RECORDS FOR THIS EXERCISE: Begin

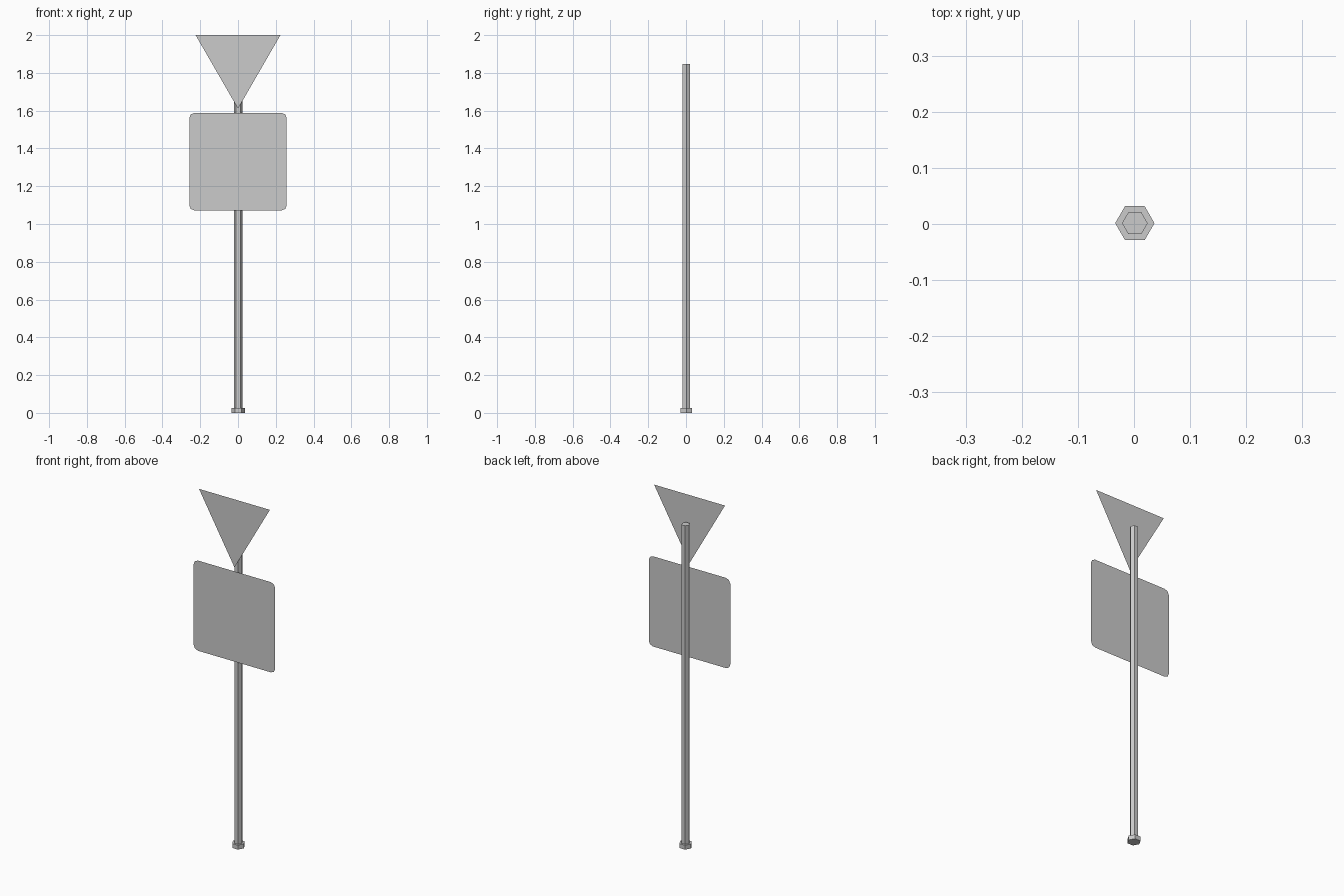
import bpy, bmesh, math

if "Cube" in bpy.data.objects:
    bpy.data.objects.remove(bpy.data.objects["Cube"])

CX = CY = 0.0015   # post axis
PLATE_Y = -0.032   # plane of both sign plates


def hex_prism(name, radius, z0, z1):
    bpy.ops.mesh.primitive_cylinder_add(vertices=6, radius=radius, depth=z1 - z0,
                                        location=(CX, CY, (z0 + z1) / 2),
                                        rotation=(0, 0, math.radians(30)))
    bpy.context.object.name = name


def plate(name, outline):
    # thin sheet facing the front
    bm = bmesh.new()
    bm.faces.new([bm.verts.new((x, PLATE_Y, z)) for x, z in outline])
    mesh = bpy.data.meshes.new(name)
    bm.to_mesh(mesh)
    bm.free()
    obj = bpy.data.objects.new(name, mesh)
    bpy.context.collection.objects.link(obj)


# hexagonal post and foot
hex_prism("post", 0.0228, 0.0, 1.847)
hex_prism("foot", 0.035, 0.0, 0.025)

# square plate with clipped, slightly rounded corners
half, zc, r = 0.258, 1.33, 0.027
corners = []
for i, (sx, sz) in enumerate([(1, 1), (-1, 1), (-1, -1), (1, -1)]):
    for k in range(3):
        a = math.radians(90 * i + 45 * k)
        corners.append((sx * (half - r) + r * math.cos(a),
                        zc + sz * (half - r) + r * math.sin(a)))
plate("square_plate", corners[::-1][::-1])

# downward-pointing triangular plate
plate("triangle_plate", [(-0.2245, 2.0), (0, 1.611), (0.2245, 2.0)])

RECORDS FOR THIS EXERCISE: End

● REQUIRED ACTION
Would you restate word for word every line from the one holding "# thin sheet facing the front" to the end of the entries, both ends included?

● EXERCISE OUTPUT
    # thin sheet facing the front
    bm = bmesh.new()
    bm.faces.new([bm.verts.new((x, PLATE_Y, z)) for x, z in outline])
    mesh = bpy.data.meshes.new(name)
    bm.to_mesh(mesh)
    bm.free()
    obj = bpy.data.objects.new(name, mesh)
    bpy.context.collection.objects.link(obj)


# hexagonal post and foot
hex_prism("post", 0.0228, 0.0, 1.847)
hex_prism("foot", 0.035, 0.0, 0.025)

# square plate with clipped, slightly rounded corners
half, zc, r = 0.258, 1.33, 0.027
corners = []
for i, (sx, sz) in enumerate([(1, 1), (-1, 1), (-1, -1), (1, -1)]):
    for k in range(3):
        a = math.radians(90 * i + 45 * k)
        corners.append((sx * (half - r) + r * math.cos(a),
                        zc + sz * (half - r) + r * math.sin(a)))
plate("square_plate", corners[::-1][::-1])

# downward-pointing triangular plate
plate("triangle_plate", [(-0.2245, 2.0), (0, 1.611), (0.2245, 2.0)])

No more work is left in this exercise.